*Required work*. Could you reproduce, word for word, everything below from the line containing "ROOT_STEPS = 4" down to the line containing "face = bm.faces.new([bm.verts.new((x, y, z0))", with both of those lines included and no others?

*Source data*.

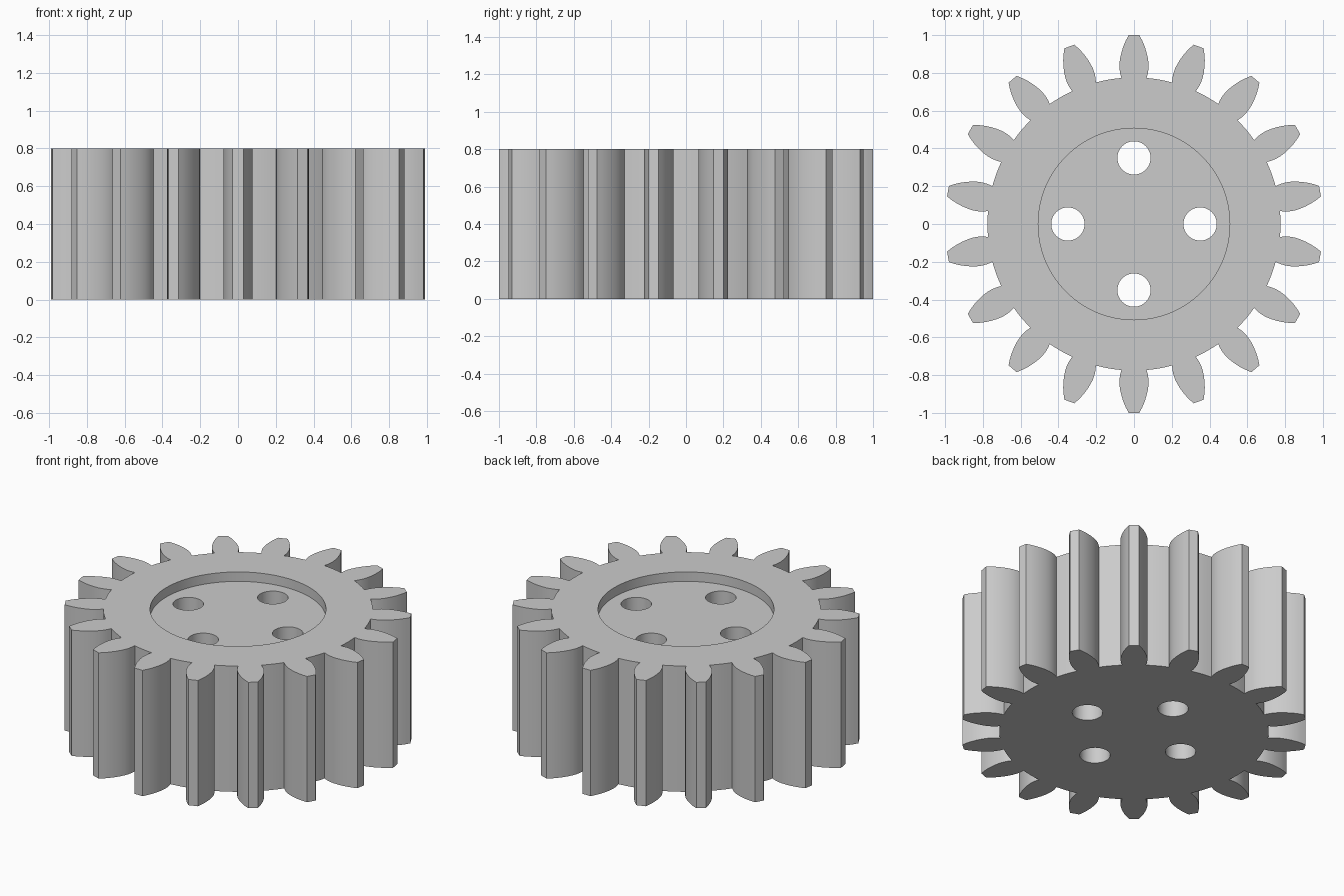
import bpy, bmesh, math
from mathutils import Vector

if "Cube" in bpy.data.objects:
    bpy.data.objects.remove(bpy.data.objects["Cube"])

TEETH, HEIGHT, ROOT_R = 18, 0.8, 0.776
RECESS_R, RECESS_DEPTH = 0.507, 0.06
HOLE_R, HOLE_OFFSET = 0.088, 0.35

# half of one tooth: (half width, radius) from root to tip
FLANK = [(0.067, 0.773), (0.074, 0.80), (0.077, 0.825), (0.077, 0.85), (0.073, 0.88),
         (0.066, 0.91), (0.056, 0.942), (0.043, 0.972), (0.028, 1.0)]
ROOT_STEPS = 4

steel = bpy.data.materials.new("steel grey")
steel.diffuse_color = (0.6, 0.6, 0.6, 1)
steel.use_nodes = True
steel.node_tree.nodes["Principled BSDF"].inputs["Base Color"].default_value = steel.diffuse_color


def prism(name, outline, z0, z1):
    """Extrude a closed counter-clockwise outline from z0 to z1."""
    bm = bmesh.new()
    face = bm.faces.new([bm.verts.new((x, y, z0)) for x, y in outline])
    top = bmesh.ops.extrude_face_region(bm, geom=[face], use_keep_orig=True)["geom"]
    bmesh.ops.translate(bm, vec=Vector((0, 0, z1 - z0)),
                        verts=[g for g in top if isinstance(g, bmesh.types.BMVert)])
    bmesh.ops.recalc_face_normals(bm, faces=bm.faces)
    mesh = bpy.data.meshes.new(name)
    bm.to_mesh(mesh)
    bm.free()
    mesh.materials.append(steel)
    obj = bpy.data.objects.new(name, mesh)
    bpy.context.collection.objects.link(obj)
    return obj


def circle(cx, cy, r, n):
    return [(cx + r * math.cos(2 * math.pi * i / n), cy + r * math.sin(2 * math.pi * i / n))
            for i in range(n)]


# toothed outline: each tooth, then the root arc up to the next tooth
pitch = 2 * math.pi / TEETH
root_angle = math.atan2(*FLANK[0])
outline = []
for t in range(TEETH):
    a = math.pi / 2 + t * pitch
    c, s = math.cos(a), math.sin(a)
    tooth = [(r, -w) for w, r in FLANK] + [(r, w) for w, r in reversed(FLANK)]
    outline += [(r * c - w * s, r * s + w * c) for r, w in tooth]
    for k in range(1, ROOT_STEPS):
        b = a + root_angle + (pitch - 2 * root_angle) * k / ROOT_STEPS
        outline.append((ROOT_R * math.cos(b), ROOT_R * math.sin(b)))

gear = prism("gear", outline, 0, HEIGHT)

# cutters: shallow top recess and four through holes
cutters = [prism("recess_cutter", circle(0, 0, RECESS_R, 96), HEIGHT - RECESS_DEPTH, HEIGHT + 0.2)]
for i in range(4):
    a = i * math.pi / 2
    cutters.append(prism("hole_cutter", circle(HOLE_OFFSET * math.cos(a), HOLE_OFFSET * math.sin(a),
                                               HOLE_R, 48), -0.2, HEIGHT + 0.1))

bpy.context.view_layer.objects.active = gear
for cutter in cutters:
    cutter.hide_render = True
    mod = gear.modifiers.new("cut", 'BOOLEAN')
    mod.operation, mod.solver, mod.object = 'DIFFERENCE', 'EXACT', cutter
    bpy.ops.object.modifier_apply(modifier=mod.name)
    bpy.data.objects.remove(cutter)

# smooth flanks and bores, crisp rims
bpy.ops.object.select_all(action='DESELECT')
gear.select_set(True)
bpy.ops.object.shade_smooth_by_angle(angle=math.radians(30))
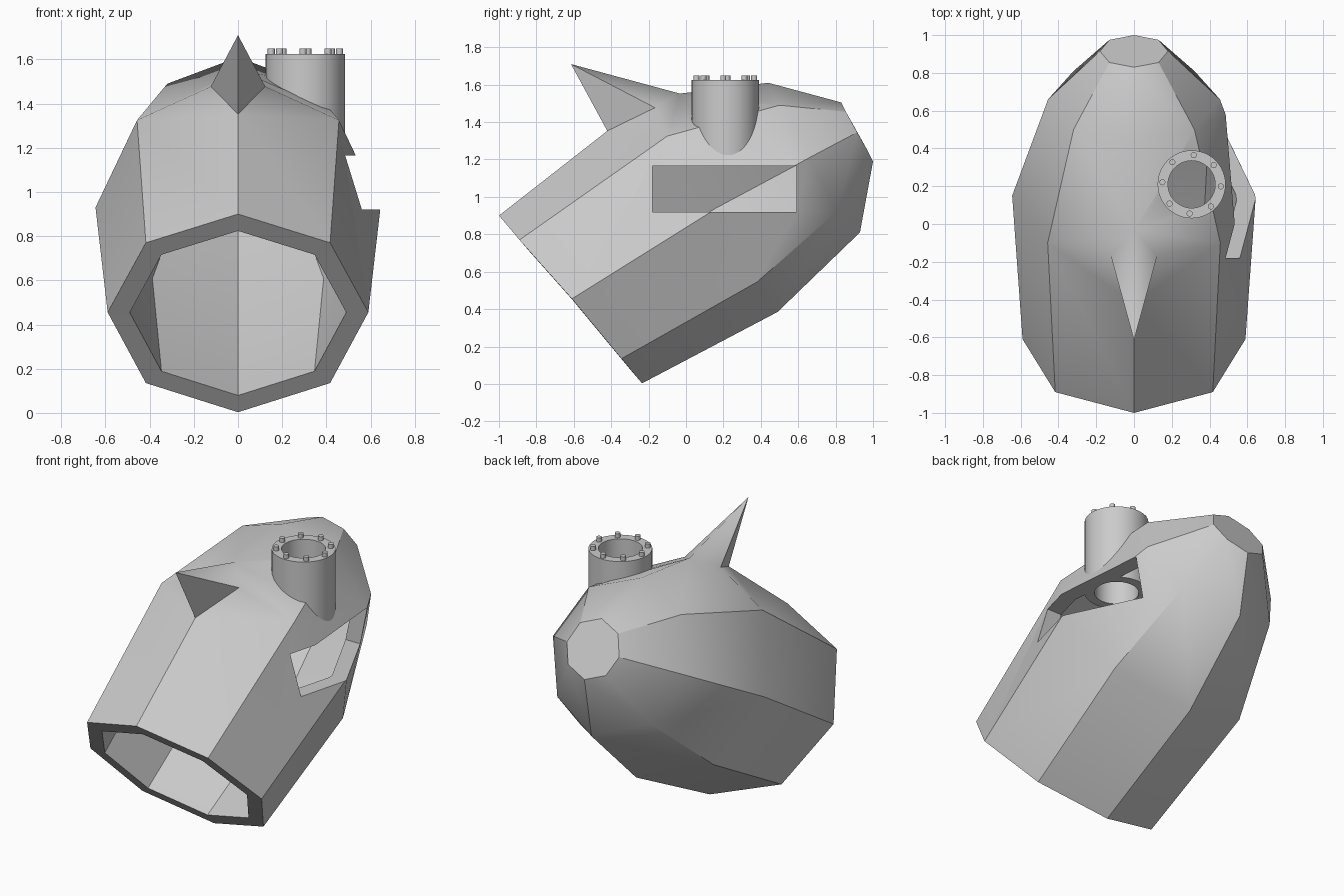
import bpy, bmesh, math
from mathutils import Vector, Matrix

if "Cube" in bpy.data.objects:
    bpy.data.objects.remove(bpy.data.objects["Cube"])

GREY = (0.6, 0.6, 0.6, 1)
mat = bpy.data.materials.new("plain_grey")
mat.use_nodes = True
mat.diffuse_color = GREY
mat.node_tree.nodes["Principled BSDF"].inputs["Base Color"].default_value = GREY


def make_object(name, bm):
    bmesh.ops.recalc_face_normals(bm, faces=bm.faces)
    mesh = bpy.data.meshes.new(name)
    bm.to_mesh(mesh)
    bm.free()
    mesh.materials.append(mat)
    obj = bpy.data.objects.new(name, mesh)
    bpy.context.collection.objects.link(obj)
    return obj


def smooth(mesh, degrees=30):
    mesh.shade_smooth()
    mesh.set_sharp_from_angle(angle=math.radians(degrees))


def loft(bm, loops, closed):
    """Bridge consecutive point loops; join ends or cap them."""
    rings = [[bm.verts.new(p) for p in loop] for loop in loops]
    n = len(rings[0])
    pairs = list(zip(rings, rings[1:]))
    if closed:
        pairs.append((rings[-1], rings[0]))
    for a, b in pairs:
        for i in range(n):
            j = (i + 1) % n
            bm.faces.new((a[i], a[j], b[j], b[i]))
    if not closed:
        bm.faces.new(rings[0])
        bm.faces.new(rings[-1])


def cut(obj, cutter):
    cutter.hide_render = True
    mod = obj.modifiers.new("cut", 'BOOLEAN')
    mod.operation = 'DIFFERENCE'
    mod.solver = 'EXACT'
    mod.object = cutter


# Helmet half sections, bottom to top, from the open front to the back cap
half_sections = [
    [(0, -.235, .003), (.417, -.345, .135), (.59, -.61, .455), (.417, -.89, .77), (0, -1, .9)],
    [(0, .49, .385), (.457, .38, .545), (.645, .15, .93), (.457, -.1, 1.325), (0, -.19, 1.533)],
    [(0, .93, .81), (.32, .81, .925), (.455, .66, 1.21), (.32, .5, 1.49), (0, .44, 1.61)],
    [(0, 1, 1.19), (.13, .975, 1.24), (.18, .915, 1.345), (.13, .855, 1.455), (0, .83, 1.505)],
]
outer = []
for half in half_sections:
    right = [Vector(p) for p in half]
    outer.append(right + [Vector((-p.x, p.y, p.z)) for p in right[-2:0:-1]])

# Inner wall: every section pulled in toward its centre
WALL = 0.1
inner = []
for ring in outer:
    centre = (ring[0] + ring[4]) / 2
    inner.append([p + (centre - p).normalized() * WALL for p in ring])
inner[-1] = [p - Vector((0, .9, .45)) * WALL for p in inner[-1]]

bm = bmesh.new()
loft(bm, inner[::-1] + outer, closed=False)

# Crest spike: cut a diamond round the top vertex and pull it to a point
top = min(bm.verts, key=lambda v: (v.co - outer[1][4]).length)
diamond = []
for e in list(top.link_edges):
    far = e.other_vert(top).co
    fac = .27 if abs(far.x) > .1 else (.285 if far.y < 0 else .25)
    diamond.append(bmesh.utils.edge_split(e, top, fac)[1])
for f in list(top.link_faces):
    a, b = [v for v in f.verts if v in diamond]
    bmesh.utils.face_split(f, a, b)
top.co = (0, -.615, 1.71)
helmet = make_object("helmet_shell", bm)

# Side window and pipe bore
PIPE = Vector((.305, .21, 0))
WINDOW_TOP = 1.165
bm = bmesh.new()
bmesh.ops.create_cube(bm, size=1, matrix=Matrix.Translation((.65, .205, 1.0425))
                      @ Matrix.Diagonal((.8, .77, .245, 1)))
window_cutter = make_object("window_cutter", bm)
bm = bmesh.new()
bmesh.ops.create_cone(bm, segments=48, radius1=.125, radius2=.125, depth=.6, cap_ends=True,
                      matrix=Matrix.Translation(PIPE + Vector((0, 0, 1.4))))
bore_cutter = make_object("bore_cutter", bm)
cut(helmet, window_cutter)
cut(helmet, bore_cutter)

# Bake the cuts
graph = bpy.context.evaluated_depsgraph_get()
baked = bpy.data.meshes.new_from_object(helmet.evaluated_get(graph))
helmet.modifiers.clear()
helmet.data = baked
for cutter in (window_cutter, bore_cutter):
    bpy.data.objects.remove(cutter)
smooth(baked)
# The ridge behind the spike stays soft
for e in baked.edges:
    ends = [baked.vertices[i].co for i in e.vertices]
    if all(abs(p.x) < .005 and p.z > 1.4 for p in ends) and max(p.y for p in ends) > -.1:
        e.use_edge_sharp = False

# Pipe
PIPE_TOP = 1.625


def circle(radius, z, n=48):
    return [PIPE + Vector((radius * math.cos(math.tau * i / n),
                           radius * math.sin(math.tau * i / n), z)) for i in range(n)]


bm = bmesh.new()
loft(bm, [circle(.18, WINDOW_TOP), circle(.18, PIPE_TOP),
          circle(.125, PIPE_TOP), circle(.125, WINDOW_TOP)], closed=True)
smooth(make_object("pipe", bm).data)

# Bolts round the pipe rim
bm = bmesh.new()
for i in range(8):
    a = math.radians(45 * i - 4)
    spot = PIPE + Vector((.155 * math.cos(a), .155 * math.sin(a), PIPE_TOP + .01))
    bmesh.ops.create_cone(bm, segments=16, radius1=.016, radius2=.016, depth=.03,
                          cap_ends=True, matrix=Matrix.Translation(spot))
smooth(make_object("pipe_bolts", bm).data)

*Your response*.
ROOT_STEPS = 4

steel = bpy.data.materials.new("steel grey")
steel.diffuse_color = (0.6, 0.6, 0.6, 1)
steel.use_nodes = True
steel.node_tree.nodes["Principled BSDF"].inputs["Base Color"].default_value = steel.diffuse_color


def prism(name, outline, z0, z1):
    """Extrude a closed counter-clockwise outline from z0 to z1."""
    bm = bmesh.new()
    face = bm.faces.new([bm.verts.new((x, y, z0)) for x, y in outline])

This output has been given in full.